State how many lines of the data contain the word "lathe", and write nothing besides the number.

==================================================

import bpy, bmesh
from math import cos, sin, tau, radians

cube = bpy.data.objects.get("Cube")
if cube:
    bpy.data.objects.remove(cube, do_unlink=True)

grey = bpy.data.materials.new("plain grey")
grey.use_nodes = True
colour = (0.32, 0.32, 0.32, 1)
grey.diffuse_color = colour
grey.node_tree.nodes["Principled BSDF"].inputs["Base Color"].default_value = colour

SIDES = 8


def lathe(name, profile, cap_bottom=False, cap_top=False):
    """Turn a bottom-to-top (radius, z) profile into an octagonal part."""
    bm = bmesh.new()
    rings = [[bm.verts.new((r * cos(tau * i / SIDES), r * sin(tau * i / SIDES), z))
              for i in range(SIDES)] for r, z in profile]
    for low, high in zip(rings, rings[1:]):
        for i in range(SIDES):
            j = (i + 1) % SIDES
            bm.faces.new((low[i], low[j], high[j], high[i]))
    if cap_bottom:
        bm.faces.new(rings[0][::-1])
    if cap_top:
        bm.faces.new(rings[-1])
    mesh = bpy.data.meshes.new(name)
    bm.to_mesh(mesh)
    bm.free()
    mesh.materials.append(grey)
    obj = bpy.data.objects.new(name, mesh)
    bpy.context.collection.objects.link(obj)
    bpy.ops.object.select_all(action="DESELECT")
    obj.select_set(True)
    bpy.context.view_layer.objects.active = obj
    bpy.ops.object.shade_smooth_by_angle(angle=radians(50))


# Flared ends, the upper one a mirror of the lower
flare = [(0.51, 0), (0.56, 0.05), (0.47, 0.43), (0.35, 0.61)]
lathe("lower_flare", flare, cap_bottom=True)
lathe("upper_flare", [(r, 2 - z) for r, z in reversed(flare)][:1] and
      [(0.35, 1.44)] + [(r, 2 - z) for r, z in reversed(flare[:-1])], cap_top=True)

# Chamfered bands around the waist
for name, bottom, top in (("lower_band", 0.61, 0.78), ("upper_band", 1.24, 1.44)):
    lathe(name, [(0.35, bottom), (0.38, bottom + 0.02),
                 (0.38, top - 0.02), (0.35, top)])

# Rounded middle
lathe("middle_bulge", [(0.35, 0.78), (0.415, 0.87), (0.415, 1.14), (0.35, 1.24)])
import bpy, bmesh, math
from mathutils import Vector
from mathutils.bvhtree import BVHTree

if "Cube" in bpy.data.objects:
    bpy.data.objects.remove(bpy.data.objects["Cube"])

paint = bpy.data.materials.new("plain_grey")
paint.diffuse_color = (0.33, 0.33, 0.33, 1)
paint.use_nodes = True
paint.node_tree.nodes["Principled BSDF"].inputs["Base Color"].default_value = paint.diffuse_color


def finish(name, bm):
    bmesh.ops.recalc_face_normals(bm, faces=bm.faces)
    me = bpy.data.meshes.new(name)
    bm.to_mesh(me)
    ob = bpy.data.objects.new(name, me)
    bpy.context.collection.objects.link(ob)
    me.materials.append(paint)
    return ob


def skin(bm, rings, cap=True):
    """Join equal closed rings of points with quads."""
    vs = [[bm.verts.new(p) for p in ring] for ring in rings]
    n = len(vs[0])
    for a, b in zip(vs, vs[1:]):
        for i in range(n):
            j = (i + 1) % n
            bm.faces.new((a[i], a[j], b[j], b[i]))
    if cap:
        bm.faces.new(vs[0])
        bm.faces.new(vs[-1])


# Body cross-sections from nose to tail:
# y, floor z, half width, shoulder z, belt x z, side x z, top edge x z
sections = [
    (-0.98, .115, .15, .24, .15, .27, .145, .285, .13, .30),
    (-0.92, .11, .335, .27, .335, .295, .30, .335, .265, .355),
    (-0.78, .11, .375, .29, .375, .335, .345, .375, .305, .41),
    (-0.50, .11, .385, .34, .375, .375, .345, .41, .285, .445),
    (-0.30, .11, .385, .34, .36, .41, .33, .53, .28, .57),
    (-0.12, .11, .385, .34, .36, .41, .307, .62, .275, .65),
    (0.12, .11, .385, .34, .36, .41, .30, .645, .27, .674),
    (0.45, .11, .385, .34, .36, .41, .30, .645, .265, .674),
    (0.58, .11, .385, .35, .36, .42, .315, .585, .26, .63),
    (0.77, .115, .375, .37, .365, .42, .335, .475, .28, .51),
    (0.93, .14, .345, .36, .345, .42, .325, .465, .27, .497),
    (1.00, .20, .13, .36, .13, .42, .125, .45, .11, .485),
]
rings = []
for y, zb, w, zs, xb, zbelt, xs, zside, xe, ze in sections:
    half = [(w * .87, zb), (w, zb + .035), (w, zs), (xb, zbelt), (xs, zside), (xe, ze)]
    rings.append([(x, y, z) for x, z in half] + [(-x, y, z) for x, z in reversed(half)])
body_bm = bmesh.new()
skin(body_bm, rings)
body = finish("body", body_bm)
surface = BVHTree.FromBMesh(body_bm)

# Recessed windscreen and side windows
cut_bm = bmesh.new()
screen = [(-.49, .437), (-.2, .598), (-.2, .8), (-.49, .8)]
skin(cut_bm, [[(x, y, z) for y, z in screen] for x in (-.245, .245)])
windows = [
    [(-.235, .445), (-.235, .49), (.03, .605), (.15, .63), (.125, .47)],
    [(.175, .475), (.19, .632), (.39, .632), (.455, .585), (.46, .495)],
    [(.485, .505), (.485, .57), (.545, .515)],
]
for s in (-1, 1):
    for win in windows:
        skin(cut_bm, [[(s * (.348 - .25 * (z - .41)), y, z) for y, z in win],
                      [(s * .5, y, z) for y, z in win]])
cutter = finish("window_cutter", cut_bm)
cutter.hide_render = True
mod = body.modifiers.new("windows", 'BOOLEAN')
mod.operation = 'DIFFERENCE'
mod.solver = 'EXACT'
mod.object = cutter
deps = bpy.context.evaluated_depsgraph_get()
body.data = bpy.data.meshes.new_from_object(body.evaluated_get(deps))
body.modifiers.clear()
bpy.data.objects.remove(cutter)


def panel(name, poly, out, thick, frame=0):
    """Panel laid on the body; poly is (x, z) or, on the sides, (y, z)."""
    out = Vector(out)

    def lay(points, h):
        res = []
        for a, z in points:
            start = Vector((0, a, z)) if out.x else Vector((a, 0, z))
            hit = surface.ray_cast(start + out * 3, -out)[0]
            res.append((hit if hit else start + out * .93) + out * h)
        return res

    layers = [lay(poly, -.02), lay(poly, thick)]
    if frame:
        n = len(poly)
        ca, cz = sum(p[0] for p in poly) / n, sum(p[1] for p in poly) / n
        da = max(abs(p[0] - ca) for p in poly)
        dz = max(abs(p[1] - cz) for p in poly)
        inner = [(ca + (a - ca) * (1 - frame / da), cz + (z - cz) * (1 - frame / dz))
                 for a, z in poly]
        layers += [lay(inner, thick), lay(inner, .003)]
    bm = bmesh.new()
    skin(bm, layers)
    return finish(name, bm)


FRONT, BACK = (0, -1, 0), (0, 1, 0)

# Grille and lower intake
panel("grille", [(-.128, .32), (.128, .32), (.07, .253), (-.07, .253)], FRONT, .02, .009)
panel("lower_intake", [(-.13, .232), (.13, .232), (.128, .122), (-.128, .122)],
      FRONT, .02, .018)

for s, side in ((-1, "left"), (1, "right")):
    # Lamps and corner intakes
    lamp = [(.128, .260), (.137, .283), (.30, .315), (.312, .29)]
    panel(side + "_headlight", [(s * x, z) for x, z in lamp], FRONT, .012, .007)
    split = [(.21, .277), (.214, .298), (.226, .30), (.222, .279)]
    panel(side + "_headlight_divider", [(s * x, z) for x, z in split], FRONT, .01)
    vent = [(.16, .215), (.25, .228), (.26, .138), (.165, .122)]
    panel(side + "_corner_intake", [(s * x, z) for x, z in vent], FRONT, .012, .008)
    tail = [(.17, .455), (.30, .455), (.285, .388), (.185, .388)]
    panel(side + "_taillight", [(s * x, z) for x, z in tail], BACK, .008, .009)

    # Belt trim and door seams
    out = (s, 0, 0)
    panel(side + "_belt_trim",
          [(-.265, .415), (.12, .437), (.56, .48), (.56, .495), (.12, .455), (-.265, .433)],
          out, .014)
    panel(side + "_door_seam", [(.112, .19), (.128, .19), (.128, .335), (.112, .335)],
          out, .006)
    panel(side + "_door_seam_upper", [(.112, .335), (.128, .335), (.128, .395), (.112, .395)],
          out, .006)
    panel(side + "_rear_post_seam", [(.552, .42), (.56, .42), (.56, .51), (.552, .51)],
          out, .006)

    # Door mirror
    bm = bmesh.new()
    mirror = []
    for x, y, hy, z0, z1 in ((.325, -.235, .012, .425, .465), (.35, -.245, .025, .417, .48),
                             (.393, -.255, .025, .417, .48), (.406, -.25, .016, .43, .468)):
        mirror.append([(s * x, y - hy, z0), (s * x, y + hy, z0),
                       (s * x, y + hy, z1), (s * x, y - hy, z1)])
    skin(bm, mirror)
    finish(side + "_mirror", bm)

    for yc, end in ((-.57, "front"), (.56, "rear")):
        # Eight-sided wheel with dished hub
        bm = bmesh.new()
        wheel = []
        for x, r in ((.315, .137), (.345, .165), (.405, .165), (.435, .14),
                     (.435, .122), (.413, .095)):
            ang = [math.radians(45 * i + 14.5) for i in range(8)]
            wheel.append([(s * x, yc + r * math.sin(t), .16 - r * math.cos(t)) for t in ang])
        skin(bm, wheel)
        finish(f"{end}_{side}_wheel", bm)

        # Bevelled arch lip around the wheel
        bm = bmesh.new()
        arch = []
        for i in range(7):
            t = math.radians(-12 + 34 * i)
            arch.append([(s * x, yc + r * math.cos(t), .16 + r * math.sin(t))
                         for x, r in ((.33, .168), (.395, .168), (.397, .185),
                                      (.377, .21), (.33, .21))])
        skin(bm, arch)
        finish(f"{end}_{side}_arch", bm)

==================================================

# [The completed task]
5